It was 1976, the first day of my junior year in high school and my first day at a new school. My mom was dropping me off in front of the school and just as I am about to shut the door my mom hits me with one of her old sayings, “you are who your friends are.” She was waiting for me to respond but I was now a junior in high school and I was hip to her game. That’s what she wanted me to do. She wanted me to ask what are you talking about so she could give me one of her little mini-lectures. I wasn’t going to bite. I shouted, “love you mom” and headed toward the school.
Unfortunately her words kept floating around in my head all day long. That’s the way all of the best old sayings are they stick in your head whether you want them to or not. This one was a doozy. Eventually I decided this old saying meant I would have the same reputation as the friends I decide to hang out with, and therefore, at least in the minds of other people I would be the same as the people I hung out with.
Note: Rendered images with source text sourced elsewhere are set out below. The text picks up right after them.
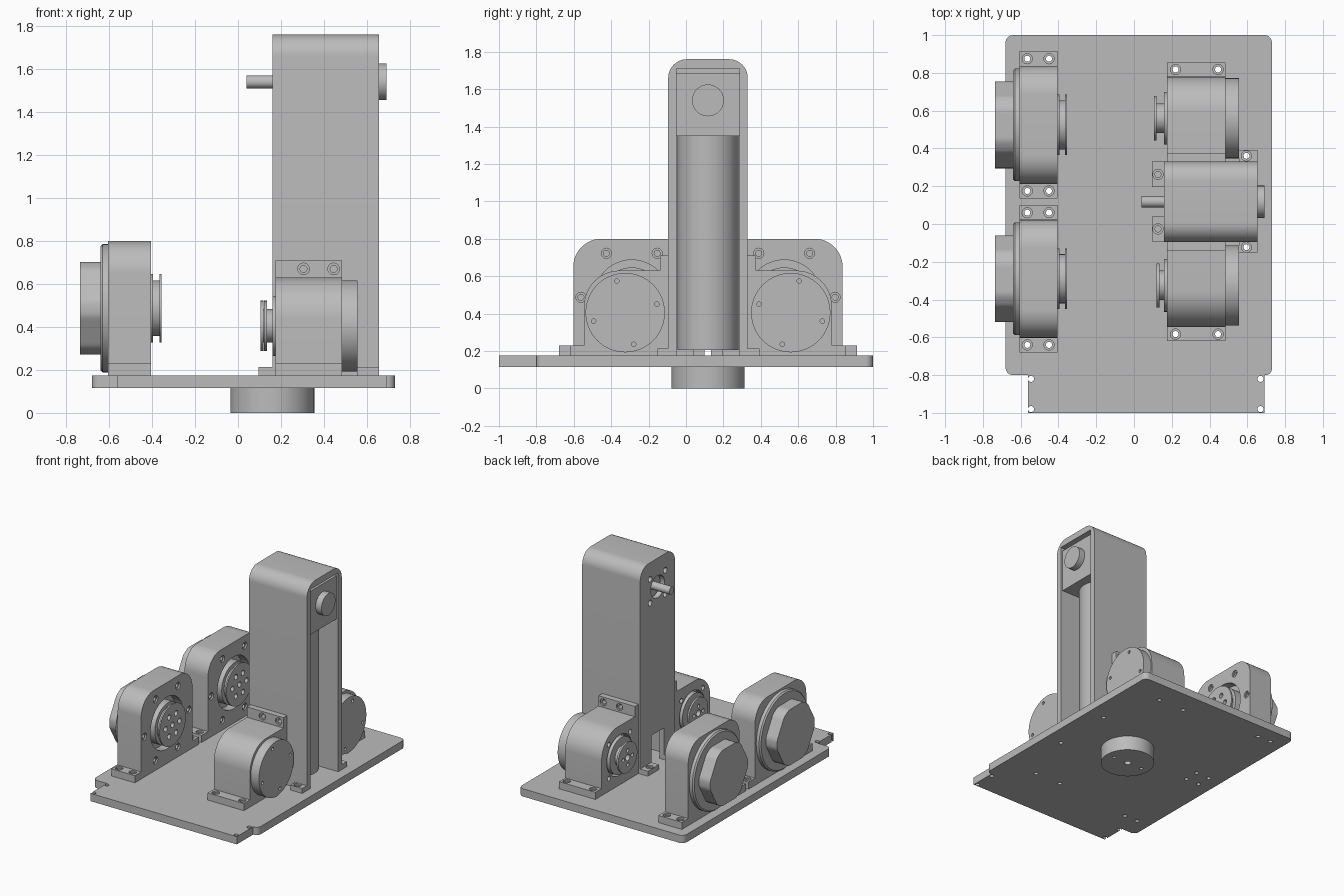
import bpy, bmesh, math
from mathutils import Vector

if "Cube" in bpy.data.objects:
    bpy.data.objects.remove(bpy.data.objects["Cube"])

GREY = (0.5, 0.5, 0.5, 1)
grey = bpy.data.materials.new("machined_grey")
grey.diffuse_color = GREY
grey.use_nodes = True
grey.node_tree.nodes["Principled BSDF"].inputs["Base Color"].default_value = GREY


def place(axis, u, v, h):
    """In-plane coordinates u, v and height h along an axis."""
    return {"X": (h, u, v), "Y": (u, h, v), "Z": (u, v, h)}[axis]


def finish(name, bm):
    bmesh.ops.recalc_face_normals(bm, faces=bm.faces)
    mesh = bpy.data.meshes.new(name)
    bm.to_mesh(mesh)
    bm.free()
    mesh.materials.append(grey)
    ob = bpy.data.objects.new(name, mesh)
    bpy.context.scene.collection.objects.link(ob)
    return ob


def loft(name, axis, rings):
    """Join equal-length rings of (u, v, h) points and cap both ends."""
    bm = bmesh.new()
    loops = [[bm.verts.new(place(axis, *p)) for p in ring] for ring in rings]
    for a, b in zip(loops, loops[1:]):
        for i in range(len(a)):
            j = (i + 1) % len(a)
            bm.faces.new((a[i], a[j], b[j], b[i]))
    bm.faces.new(loops[0])
    bm.faces.new(loops[-1])
    return finish(name, bm)


def prism(name, axis, pts, lo, hi):
    return loft(name, axis, [[(u, v, h) for u, v in pts] for h in (lo, hi)])


def lathe(name, axis, u, v, profile, n=64):
    """Turned part: profile is a list of (radius, height)."""
    ang = [2 * math.pi * i / n for i in range(n)]
    return loft(name, axis, [[(u + r * math.cos(a), v + r * math.sin(a), h)
                              for a in ang] for r, h in profile])


def rod(name, axis, u, v, r, lo, hi, n=64):
    return lathe(name, axis, u, v, [(r, lo), (r, hi)], n)


def fillet(corners, n=12):
    """Right-angled outline; each corner is (u, v) or (u, v, radius)."""
    pts = []
    for i, c in enumerate(corners):
        p = Vector(c[:2])
        if len(c) == 2:
            pts.append(tuple(p))
            continue
        d1 = (Vector(corners[i - 1][:2]) - p).normalized()
        d2 = (Vector(corners[(i + 1) % len(corners)][:2]) - p).normalized()
        mid = p + c[2] * (d1 + d2)
        for k in range(n + 1):
            t = math.pi / 2 * k / n
            pts.append(tuple(mid - c[2] * (d2 * math.cos(t) + d1 * math.sin(t))))
    return pts


def box(name, x0, x1, y0, y1, z0, z1):
    return prism(name, "Z", [(x0, y0), (x1, y0), (x1, y1), (x0, y1)], z0, z1)


def cut(ob, cutters):
    for c in cutters:
        m = ob.modifiers.new("cut", "BOOLEAN")
        m.operation, m.solver, m.object = "DIFFERENCE", "EXACT", c
    mesh = bpy.data.meshes.new_from_object(
        ob.evaluated_get(bpy.context.evaluated_depsgraph_get()))
    ob.modifiers.clear()
    ob.data = mesh
    for c in cutters:
        bpy.data.objects.remove(c)


def hole(axis, u, v, lo, hi, r=0.016):
    return rod("cutter", axis, u, v, r, lo, hi, 20)


def bolt_hole(axis, u, v, lo, top):
    """Through hole with a counterbore below the surface at top."""
    step = math.copysign(0.012, top - lo)
    return lathe("cutter", axis, u, v, [(0.016, lo), (0.016, top - step),
                 (0.027, top - step), (0.027, top + step)], 20)


def ring(u, v, r, count, start):
    for k in range(count):
        a = math.radians(start + 360 * k / count)
        yield u + r * math.cos(a), v + r * math.sin(a)


FLOOR, FOOT, MID = 0.175, 0.23, 0.1175
base_holes = [(x, y) for x in (-0.545, 0.67) for y in (-0.82, -0.98)]

# Large drives on the right-hand edge
for place_name, c in (("front", -0.29), ("rear", 0.525)):
    z = 0.487
    bracket = prism(place_name + "_large_bracket", "X", fillet([
        (c - 0.39, FLOOR), (c + 0.39, FLOOR), (c + 0.39, FOOT), (c + 0.3125, FOOT),
        (c + 0.3125, 0.8, 0.15), (c - 0.3125, 0.8, 0.15),
        (c - 0.3125, FOOT), (c - 0.39, FOOT)]), -0.605, -0.405)
    feet = [(x, c + s * 0.35) for x in (-0.565, -0.45) for s in (-1, 1)]
    base_holes += feet
    cut(bracket, [bolt_hole("Z", x, y, 0.1, FOOT) for x, y in feet]
        + [bolt_hole("X", u, v, -0.5, -0.405) for u, v in ring(c, z, 0.272, 6, 0)]
        + [rod("cutter", "X", c, z, 0.2, -0.47, -0.3)])
    lathe(place_name + "_large_motor_rim", "X", c, z,
          [(0.298, -0.604), (0.298, -0.63), (0.288, -0.64)])
    # Motor cap: round with six shallow flats
    cap = []
    for i in range(96):
        a = 2 * math.pi * i / 96
        off = (a % (math.pi / 3)) - math.pi / 6
        r = min(0.23, 0.215 / math.cos(off))
        cap.append((c + r * math.cos(a), z + r * math.sin(a)))
    prism(place_name + "_large_motor_cap", "X", cap, -0.638, -0.735)
    pulley = lathe(place_name + "_large_pulley", "X", c, z, [
        (0.16, -0.472), (0.16, -0.395), (0.13, -0.395), (0.13, -0.366),
        (0.16, -0.366), (0.16, -0.355)])
    cut(pulley, [hole("X", u, v, -0.39, -0.3, 0.02) for u, v in ring(c, z, 0.085, 6, 0)]
        + [hole("X", c, z, -0.39, -0.3, 0.02)])

# Small drives either side of the tower, mirrored about its middle
for place_name, side, tip in (("front", 1, 0.12), ("rear", -1, 0.105)):
    def my(y):
        return MID + side * (y - MID)
    c, z = my(-0.325), 0.405
    outline = [(-0.62, FLOOR), (-0.095, FLOOR), (-0.095, 0.71), (-0.14, 0.71),
               (-0.14, 0.63), (-0.545, 0.63, 0.19), (-0.545, FOOT), (-0.62, FOOT)]
    bracket = prism(place_name + "_small_bracket", "X",
                    [(my(y), h) for y, h in fillet(outline)], 0.175, 0.485)
    feet = [(x, my(-0.583)) for x in (0.22, 0.445)]
    base_holes += feet
    cut(bracket, [bolt_hole("Z", x, y, 0.1, FOOT) for x, y in feet]
        + [bolt_hole("Y", x, 0.67, my(-0.05), my(-0.14)) for x in (0.305, 0.445)]
        + [hole("X", u, v, 0.1, 0.22, 0.018) for u, v in ring(c, z, 0.185, 4, 45)]
        + [rod("cutter", "X", c, z, 0.155, 0.1, 0.22)])
    disc = rod(place_name + "_small_motor", "X", c, z, 0.212, 0.484, 0.555)
    cut(disc, [hole("X", u, v, 0.53, 0.6, 0.012)
               for u, v in ring(c, z, 0.175, 4, 15 if side > 0 else 75)])
    pulley = lathe(place_name + "_small_pulley", "X", c, z, [
        (0.14, 0.222), (0.14, 0.16), (0.078, 0.16), (0.078, tip + 0.014),
        (0.117, tip + 0.014), (0.117, tip)])
    cut(pulley, [hole("X", c, z, 0, 0.15, 0.025)]
        + [hole("X", u, v, 0, 0.15, 0.014) for u, v in ring(c, z, 0.055, 4, 0)])

# Tower shell, open towards the left
tower = prism("tower_shell", "X", fillet([
    (-0.095, FLOOR), (0.33, FLOOR), (0.33, 1.76, 0.1), (-0.095, 1.76, 0.1)]), 0.16, 0.655)
cut(tower, [box("cutter", 0.2, 0.8, -0.052, 0.287, 0.1, 1.71),
            box("cutter", 0.1, 0.3, 0.04, 0.195, 0.1, 0.42),
            rod("cutter", "X", MID, 1.54, 0.085, 0.1, 0.3)]
    + [hole("X", u, v, 0.1, 0.3, 0.022) for u, v in ring(MID, 1.54, 0.13, 4, 45)])

# Tower feet
for i, (x0, x1, y0, y1) in enumerate(((0.095, 0.161, -0.092, 0.04), (0.095, 0.161, 0.195, 0.33),
                                      (0.555, 0.655, -0.152, -0.094),
                                      (0.555, 0.655, 0.329, 0.393))):
    foot = box("tower_foot_%d" % (i + 1), x0, x1, y0, y1, FLOOR, 0.213)
    x, y = (0.127, (y0 + y1) / 2) if i < 2 else (0.595, (y0 + y1) / 2)
    base_holes.append((x, y))
    cut(foot, [bolt_hole("Z", x, y, 0.1, 0.213)])

# Motor and gearbox inside the tower
box("tower_gearbox", 0.21, 0.64, -0.05, 0.285, 1.35, 1.685)
rod("tower_motor", "Z", 0.41, MID, 0.163, 0.205, 1.351)
rod("gearbox_cap", "X", MID, 1.54, 0.085, 0.639, 0.69)
rod("output_shaft", "X", MID, 1.54, 0.03, 0.04, 0.22, 32)

# Base plate with a narrower tongue at the front
base = prism("base_plate", "Z", fillet([
    (-0.68, -0.8, 0.04), (-0.56, -0.8), (-0.56, -1), (0.69, -1), (0.69, -0.8),
    (0.73, -0.8, 0.035), (0.73, 1, 0.04), (-0.68, 1, 0.04)]), 0.115, FLOOR)
cut(base, [hole("Z", x, y, 0, 0.3) for x, y in base_holes])

# Round boss under the base
boss = rod("base_boss", "Z", 0.16, MID, 0.195, 0, 0.116)
cut(boss, [hole("Z", 0.16, MID, -0.1, 0.06, 0.025)]
    + [hole("Z", u, v, -0.1, 0.06, 0.014) for u, v in ring(0.16, MID, 0.13, 2, 0)])

# Smooth the round sides and keep the edges crisp
bpy.ops.object.select_all(action="DESELECT")
for ob in bpy.context.scene.objects:
    if ob.type == "MESH":
        ob.select_set(True)
        bpy.context.view_layer.objects.active = ob
bpy.ops.object.shade_smooth_by_angle(angle=math.radians(30))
Thinking I had it worked out I told my mom and she said I had part of it right and then she explained that not only will you have the same reputation as your friends but in most cases you will make the same choices.
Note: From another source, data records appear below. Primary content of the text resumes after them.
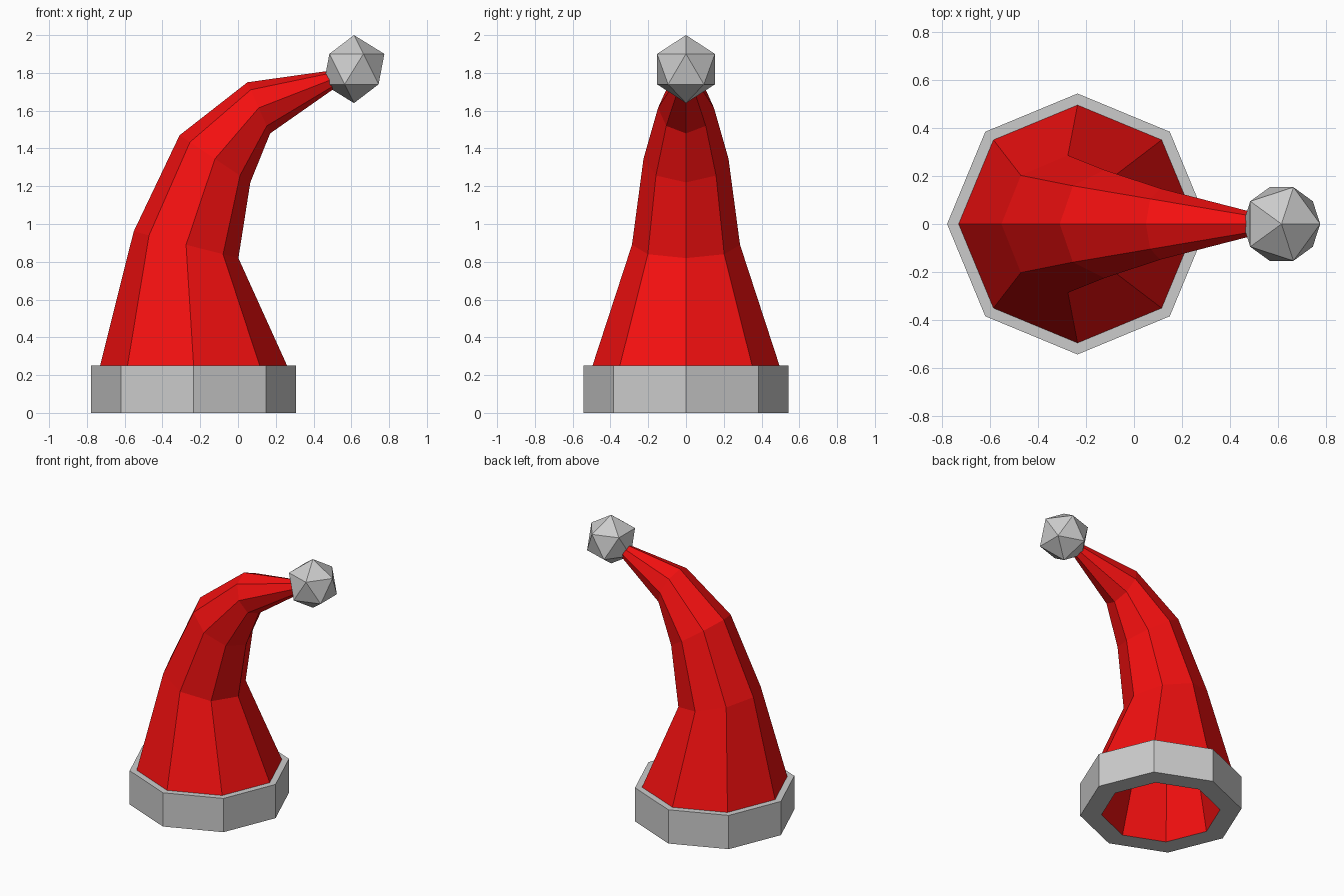
import bpy, bmesh
from math import sin, cos, pi, radians

if "Cube" in bpy.data.objects:
    bpy.data.objects.remove(bpy.data.objects["Cube"])

SIDES = 8
CX = -0.235


def ring(bm, x, z, r, tilt):
    """Octagon centred at (x, 0, z), tipped towards +x by tilt degrees."""
    t = radians(tilt)
    return [bm.verts.new((x + r * cos(a) * cos(t), r * sin(a), z - r * cos(a) * sin(t)))
            for a in (2 * pi * i / SIDES for i in range(SIDES))]


def loft(name, sections, caps=False, closed=False):
    bm = bmesh.new()
    rings = [ring(bm, *s) for s in sections]
    pairs = list(zip(rings, rings[1:]))
    if closed:
        pairs.append((rings[-1], rings[0]))
    for lo, hi in pairs:
        for i in range(SIDES):
            j = (i + 1) % SIDES
            bm.faces.new((lo[i], lo[j], hi[j], hi[i]))
    if caps:
        bm.faces.new(rings[0][::-1])
        bm.faces.new(rings[-1])
    bmesh.ops.recalc_face_normals(bm, faces=bm.faces)
    mesh = bpy.data.meshes.new(name)
    bm.to_mesh(mesh)
    bm.free()
    obj = bpy.data.objects.new(name, mesh)
    bpy.context.collection.objects.link(obj)
    return obj


# Curved cloth cone: x, z, radius, tilt of each section
outer = [(CX, 0.25, 0.495, 0), (-0.275, 0.89, 0.286, 14.3), (-0.122, 1.345, 0.225, 33.7),
         (0.11, 1.615, 0.148, 66), (0.56, 1.79, 0.032, 72)]
# Hollow inside, running down to the opening in the band
inner = [(CX, 0, 0.40, 0), (-0.275, 0.89, 0.20, 14.3), (-0.122, 1.345, 0.14, 33.7),
         (0.10, 1.605, 0.07, 66)]
cone = loft("hat_cone", inner[::-1] + outer, caps=True)
red = bpy.data.materials.new("red_cloth")
red.diffuse_color = (0.9, 0.005, 0.005, 1)
red.use_nodes = True
red.node_tree.nodes["Principled BSDF"].inputs["Base Color"].default_value = red.diffuse_color
cone.data.materials.append(red)

# Octagonal brim band
loft("brim_band", [(CX, 0, 0.40, 0), (CX, 0, 0.543, 0), (CX, 0.25, 0.543, 0), (CX, 0.25, 0.493, 0)],
     closed=True)

# Pompom on the tip
bpy.ops.mesh.primitive_ico_sphere_add(subdivisions=1, radius=0.18, location=(0.614, 0, 1.82))
bpy.context.object.name = "pompom"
This is of course the kind of old people saying that young people hate. Young people want to believe they can run with any group they want but maintain their separate identity and more importantly make their own decisions. I didn’t care much for this saying and my mother had other sayings that were also designed it seemed to limit my freedom to associate with other people. Have you ever heard someone say “one bad apple can spoil the whole bunch.” Again, according to my mother’s way of thinking this means if there is one bad person in my peer group that could destroy all of us. Man that is harsh stuff and hard for a teenager to accept. My school was teaching tolerance and saying treat everyone the same, don’t be prejudice but my mama was saying “guard your heart.” That one she drug straight out of the Bible, now that is really getting old school.
This really is one of the more difficult things we have to learn in life. Freedom of association is after all enshrined in the first amendment of the Bill of Rights and some of these old sayings have been used as a means of maintaining inappropriate class or racial barriers. On the other hand birds of a feather do in deed flock together. Deciding who to be friends with is not easy and sometimes we are not in a position to pick our friends. Sometimes events seem to conspire to place us together with other people.
I think all of these sayings serve to remind us that we are responsible for making positive decisions about our associations. We can be tolerant and open minded but we must also learn to say no and when to get up and leave. Not easy for an adult and perhaps impossible for a teen. The best we can probably hope for is to make our children stop and think about what they are doing and make deliberate and thoughtful decisions about whom they associate and under what circumstances.
Proverbs 4:23 says, “above all else, guard your heart, for everything you do flows from it.”